According to the global financial agency, the International Monetary Fund (IMF), the resurgence of the hydrocarbon industry and the easing of COVID-19 social constraints are helping Oman’s economy to rebound.
An IMF report stated that Oman’s debt dropped to 62.9 percent of the Gross Domestic Product (GDP) in 2021 and was projected to drop to about 44 percent of GDP in 2022.
Due to administered prices and price caps on selected fuels, Oman’s inflation has been kept in check. However, a recovery in economic activity and increased global inflationary pressures are expected to raise Oman’s average inflation to 3 percent in 2022, given the relatively high dependence on imports and hefty tradable items in the Consumer Price Inflation basket.
“High oil prices and fiscal consolidation under the authorities’ Medium-Term Fiscal Plan (MTFP), have improved fiscal and external balances considerably. The overall central government balance improved by 12.8 basis points of GDP to a deficit of 3.2 percent in 2021, largely due to higher oil revenue, expenditure restraint, and the introduction of VAT,” IMF official Mr. Daniel Kanda said in a statement.
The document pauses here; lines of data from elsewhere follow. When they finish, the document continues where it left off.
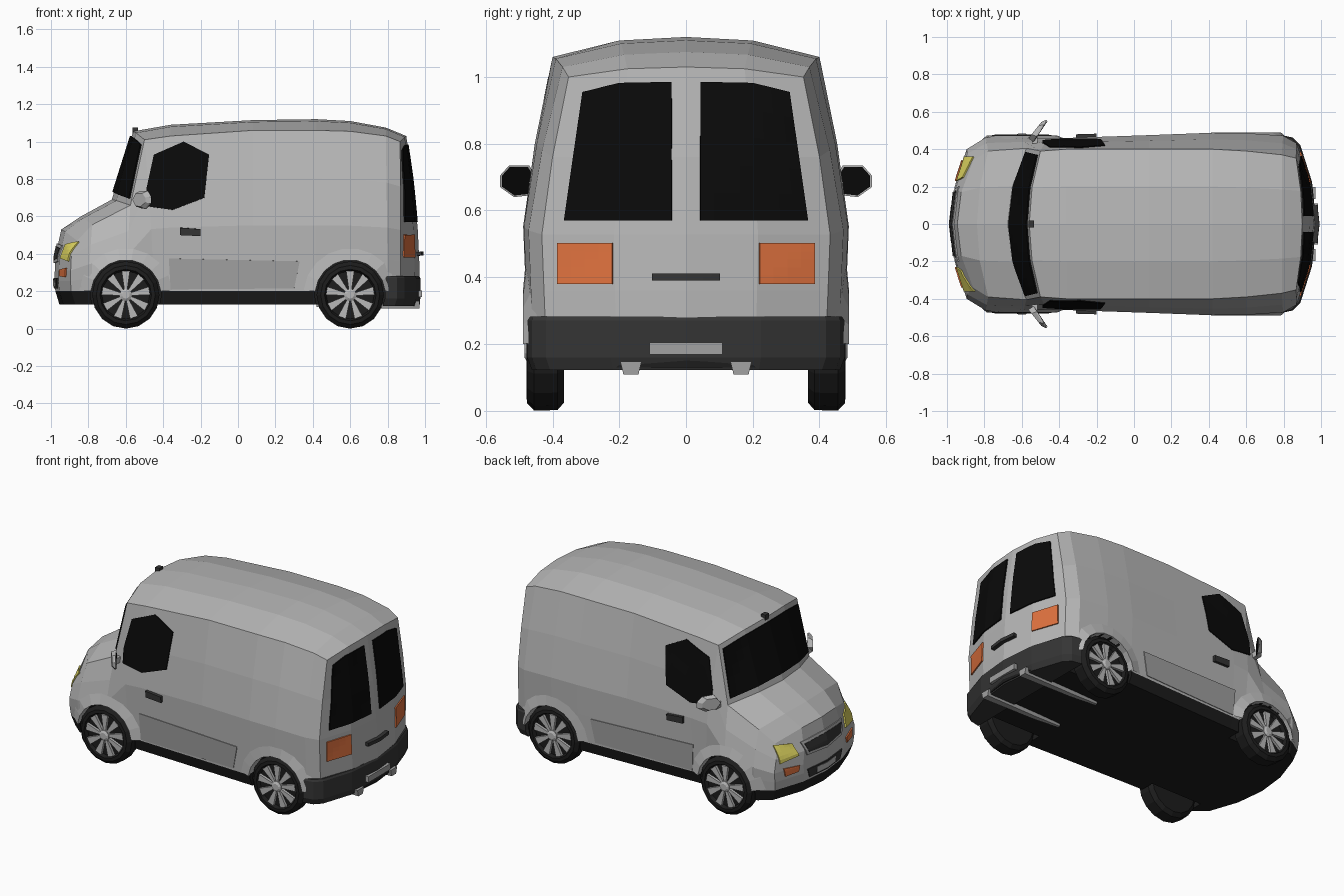
import bpy, bmesh, math
from mathutils import Vector
from mathutils.bvhtree import BVHTree

if "Cube" in bpy.data.objects:
    bpy.data.objects.remove(bpy.data.objects["Cube"])

MATS = {}
COL = dict(dark=(.012, .012, .012), trim=(.035, .035, .035), glass=(.003, .003, .003), grey=(.48, .48, .48),
           yellow=(.75, .68, .12), orange=(.75, .17, .05), panel=(.36, .36, .36))


def mat(key):
    if key not in MATS:
        MATS[key] = bpy.data.materials.new(key)
        MATS[key].diffuse_color = (*COL[key], 1)
    return MATS[key]


def make(name, bm, key="grey"):
    bmesh.ops.recalc_face_normals(bm, faces=bm.faces)
    me = bpy.data.meshes.new(name)
    bm.to_mesh(me)
    bm.free()
    ob = bpy.data.objects.new(name, me)
    bpy.context.collection.objects.link(ob)
    me.materials.append(mat(key))
    return ob


def loft(bm, rings, close=True, caps=True):
    vs = [[bm.verts.new(p) for p in r] for r in rings]
    n = len(vs[0])
    for a, b in zip(vs, vs[1:]):
        for i in range(n if close else n - 1):
            j = (i + 1) % n
            bm.faces.new((a[i], a[j], b[j], b[i]))
    if caps:
        bm.faces.new(vs[0])
        bm.faces.new(vs[-1])


def box(name, lo, hi, key="grey"):
    r = lambda z: [(lo[0], lo[1], z), (hi[0], lo[1], z), (hi[0], hi[1], z), (lo[0], hi[1], z)]
    bm = bmesh.new()
    loft(bm, [r(lo[2]), r(hi[2])])
    return make(name, bm, key)


def lathe(bm, x, z, s, profile, n=16):
    rings = [[(x + r * math.sin(2 * math.pi * i / n), s * y, z - r * math.cos(2 * math.pi * i / n))
              for i in range(n)] for r, y in profile]
    loft(bm, rings)


# Body shell: stations are x low, x top, bow, half width, roof half width, edge z, centre z
STATIONS = [(-.905, -.86, -.085, .40, .34, .47, .53), (-.80, -.78, -.06, .462, .39, .555, .60),
            (-.60, -.575, -.10, .462, .405, .66, .69), (-.45, -.50, -.06, .458, .39, 1.01, 1.055),
            (-.36, -.36, 0, .460, .40, 1.03, 1.09), (.08, .08, 0, .475, .40, 1.06, 1.115),
            (.42, .42, 0, .488, .40, 1.06, 1.12), (.60, .60, 0, .486, .39, 1.055, 1.11),
            (.80, .79, 0, .472, .37, 1.03, 1.075), (.87, .867, .102, .432, .352, 1.0, 1.03)]
FR = (-1, -.5, 0, .5, 1)


def grid(st):
    """Six rows of five points: a full section through the body."""
    xl, xt, bow, w, we, ze, zc = st
    zs = [.13, .2] + [.2 + f * (ze - .2) for f in (.2, .41, .70)] + [ze]
    ys = [.93 * w, .97 * w, .985 * w, w, .6 * w + .4 * we, we]
    rows = []
    for k, (z, y) in enumerate(zip(zs, ys)):
        t = (z - .13) / (ze - .13)
        x = xl + (xt - xl) * t ** 1.6
        if xl < -.9:
            x += (.035, .01, 0, -.006, -.015, 0)[k]     # rounded nose
        b = bow * (1 - .68 * t ** 2.5) if bow > 0 else bow
        rows.append([(x + b * (1 - f * f), f * y,
                      z + ((zc - ze) * (1 - abs(f) ** 2.5) if k == 5 else 0)) for f in FR])
    return rows


def ring(g):
    return g[0] + [r[4] for r in g[1:5]] + g[5][::-1] + [r[0] for r in g[4:0:-1]]


bm = bmesh.new()
grids = [grid(s) for s in STATIONS]
loft(bm, [ring(g) for g in grids], caps=False)
for g in (grids[0], grids[-1]):
    loft(bm, g, close=False, caps=False)
bmesh.ops.remove_doubles(bm, verts=bm.verts, dist=1e-4)
for f in bm.faces:
    f.material_index = 1 if max(v.co.z for v in f.verts) < .21 else 0
bmesh.ops.recalc_face_normals(bm, faces=bm.faces)
BODY = BVHTree.FromBMesh(bm)
body = make("van_body", bm)
body.data.materials.append(mat("dark"))


def hit(axis, s, u, v, off):
    """Project a 2D point onto the body from the side or from an end."""
    o, d = ((u, 2 * s, v), (0, -s, 0)) if axis == "side" else ((2 * s, u, v), (-s, 0, 0))
    return BODY.ray_cast(Vector(o), Vector(d))[0] - Vector(d) * off


def patch(name, axis, s, low, up, key="grey", off=.006, n=4, thick=.008, flip=1):
    """Thin panel hugging the body between a lower and an upper outline."""
    def dense(c):
        return [Vector(a).lerp(Vector(b), i / n) for a, b in zip(c, c[1:]) for i in range(n)] + [Vector(c[-1])]
    pairs = list(zip(dense(low), dense(up)))
    bm = bmesh.new()
    loft(bm, [[hit(axis, s, flip * p[0], p[1], off) for p in (a.lerp(b, j / 5) for a, b in pairs)]
              for j in range(6)], close=False, caps=False)
    bmesh.ops.remove_doubles(bm, verts=bm.verts, dist=1e-5)
    ob = make(name, bm, key)
    m = ob.modifiers.new("thickness", "SOLIDIFY")
    m.thickness, m.offset = thick, 0
    return ob


# Wheel arch cutter
bm = bmesh.new()
for x in (-.6, .6):
    for s in (1, -1):
        lathe(bm, x, .18, s, [(.19, .34), (.19, .62)])
for f in bm.faces:
    f.material_index = 1
cutter = make("arch_cutter", bm)
cutter.data.materials.append(mat("dark"))
cutter.hide_render = True
cutter.display_type = "WIRE"
m = body.modifiers.new("arches", "BOOLEAN")
m.operation, m.object, m.solver = "DIFFERENCE", cutter, "EXACT"

for s, side in ((1, "left"), (-1, "right")):
    for x, end, lip in ((-.6, "front", .474), (.6, "rear", .488)):
        tag = f"{end}_{side}"
        # Tyre, hub and spokes
        bm = bmesh.new()
        lathe(bm, x, .18, s, [(.12, .365), (.155, .365), (.178, .385), (.18, .455), (.158, .476),
                              (.138, .478), (.128, .456)])
        make("tyre_" + tag, bm, "dark")
        bm = bmesh.new()
        lathe(bm, x, .18, s, [(.034, .453), (.034, .476), (.02, .484)], 10)
        for i in range(9):
            a = 2 * math.pi * i / 9
            rad, tan = Vector((math.sin(a), 0, math.cos(a))), Vector((math.cos(a), 0, -math.sin(a)))
            quad = [rad * r + tan * t for r, t in ((.03, -.008), (.03, .008), (.128, .022), (.128, -.022))]
            loft(bm, [[Vector((x, s * y, .18)) + p for p in quad] for y in (.453, .472)])
        make("rim_" + tag, bm)
        # Flared arch lip
        rows = []
        for i in range(10):
            a = math.radians(6 + 168 * i / 9)
            c, q = math.cos(a), math.sin(a)
            o = hit("side", s, x + .25 * c, .18 + .25 * q, .001)
            rows.append([(x + .188 * c, s * .42, .18 + .188 * q), (x + .188 * c, s * lip, .18 + .188 * q), o])
        bm = bmesh.new()
        loft(bm, rows, close=False, caps=False)
        make("arch_flare_" + tag, bm)

    # Side window, door handle and lower panel
    patch("side_window_" + side, "side", s,
          [(-.49, .655), (-.35, .635), (-.18, .70), (-.155, .93)],
          [(-.49, .745), (-.45, .93), (-.29, 1.0), (-.155, .93)], "glass", .004, thick=.006)
    patch("door_handle_" + side, "side", s, [(-.31, .50), (-.20, .495)], [(-.31, .54), (-.20, .532)],
          "trim", .008, thick=.02)
    patch("lower_panel_" + side, "side", s, [(-.36, .21), (.30, .215)], [(-.37, .375), (.33, .36)],
          "panel", .004, n=8, thick=.004)

    # Door mirror with dark glass on its rear face
    hexa = [(.442, .69), (.47, .735), (.53, .735), (.557, .705), (.557, .67), (.515, .64), (.47, .645)]
    sweep = lambda y: -.545 + .6 * (y - .45)
    scaled = lambda d, k: [(sweep(y) + d, s * (.507 + k * (y - .507)), .69 + k * (z - .69)) for y, z in hexa]
    bm = bmesh.new()
    loft(bm, [scaled(-.015, .75), scaled(.008, 1), scaled(.016, 1)])
    make("mirror_" + side, bm)
    bm = bmesh.new()
    loft(bm, [scaled(.016, .9), scaled(.02, .9)])
    make("mirror_glass_" + side, bm, "glass")
    box("mirror_arm_" + side, (-.545, min(s * .43, s * .48), .65), (-.515, max(s * .43, s * .48), .685))

    # Front and rear lamps, rear door windows
    patch("headlight_" + side, "end", -1, [(.23, .375), (.36, .36)], [(.25, .45), (.36, .465)],
          "yellow", .006, flip=s)
    patch("turn_lamp_" + side, "end", -1, [(.24, .28), (.33, .275)], [(.23, .315), (.34, .325)],
          "orange", .006, flip=s)
    patch("tail_lamp_" + side, "end", 1, [(.22, .38), (.385, .38)], [(.22, .502), (.385, .502)],
          "orange", .004, flip=s)
    patch("rear_window_" + side, "end", 1, [(.043, .57), (.2, .57), (.365, .57)],
          [(.043, .985), (.2, .982), (.31, .955)], "glass", .004, flip=s)

    # Exhaust pipes under the tail
    y = s * .165
    bm = bmesh.new()
    loft(bm, [[(x, y + a * w, z + b) for a, b in ((-.7, -.02), (.7, -.02), (1, .02), (-1, .02))]
              for x, w, z in ((.42, .012, .135), (.6, .022, .128), (.97, .032, .128))])
    make("exhaust_" + side, bm, "panel")

# Windscreen, grille, intake and rear latch
patch("windscreen", "end", -1, [(-.385, .695), (-.2, .72), (0, .73), (.2, .72), (.385, .695)],
      [(-.37, .985), (-.2, 1.02), (0, 1.03), (.2, 1.02), (.37, .985)], "glass", .006)
patch("grille_frame", "end", -1, [(-.17, .36), (0, .35), (.17, .36)], [(-.2, .445), (0, .455), (.2, .445)],
      "grey", .004)
patch("grille", "end", -1, [(-.155, .375), (0, .365), (.155, .375)], [(-.18, .43), (0, .44), (.18, .43)],
      "trim", .006)
patch("lower_intake", "end", -1, [(-.15, .215), (.15, .215)], [(-.17, .27), (.17, .27)], "trim", .003)
patch("front_plate", "end", -1, [(-.09, .225), (.09, .225)], [(-.09, .26), (.09, .26)], "grey", .005)
patch("rear_latch", "end", 1, [(-.1, .39), (0, .39), (.1, .39)], [(-.1, .411), (0, .411), (.1, .411)],
      "trim", .012, thick=.025)

# Rear bumper wrapping the tail, plate step and roof aerial
half = [(.785, .476), (.85, .462), (.89, .42), (.952, .225)]
plan = half + [(.975, 0)] + [(x, -y) for x, y in half[::-1]]
bm = bmesh.new()
loft(bm, [[(x - .012, y * .97, .122) for x, y in plan], [(x, y, .16) for x, y in plan],
          [(x, y, .27) for x, y in plan], [(x - .006, y * .99, .282) for x, y in plan]])
make("rear_bumper", bm, "trim")
box("rear_plate", (.95, -.11, .168), (.985, .11, .205), "panel")
box("roof_aerial", (-.565, -.018, 1.04), (-.535, .018, 1.075), "trim")

for m in bpy.data.materials:
    if m.users and not m.is_grease_pencil:
        m.use_nodes = True
        m.node_tree.nodes["Principled BSDF"].inputs["Base Color"].default_value = m.diffuse_color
According to the fund, central government debt decreased to 62.9 percent of GDP in 2021 and is predicted to drop to roughly 44 percent of GDP in 2022. Government finances have improved, and fiscal and external surpluses are anticipated in 2022.
“Key priorities include enhancing labor market flexibility, boosting female employment, improving the business environment, advancing SOE reforms, leveraging digitalization, and continuing the implementation of green initiatives. However, heightened global uncertainties continue to cloud the outlook, with downside risks dominating in the short run, the IMF remarked.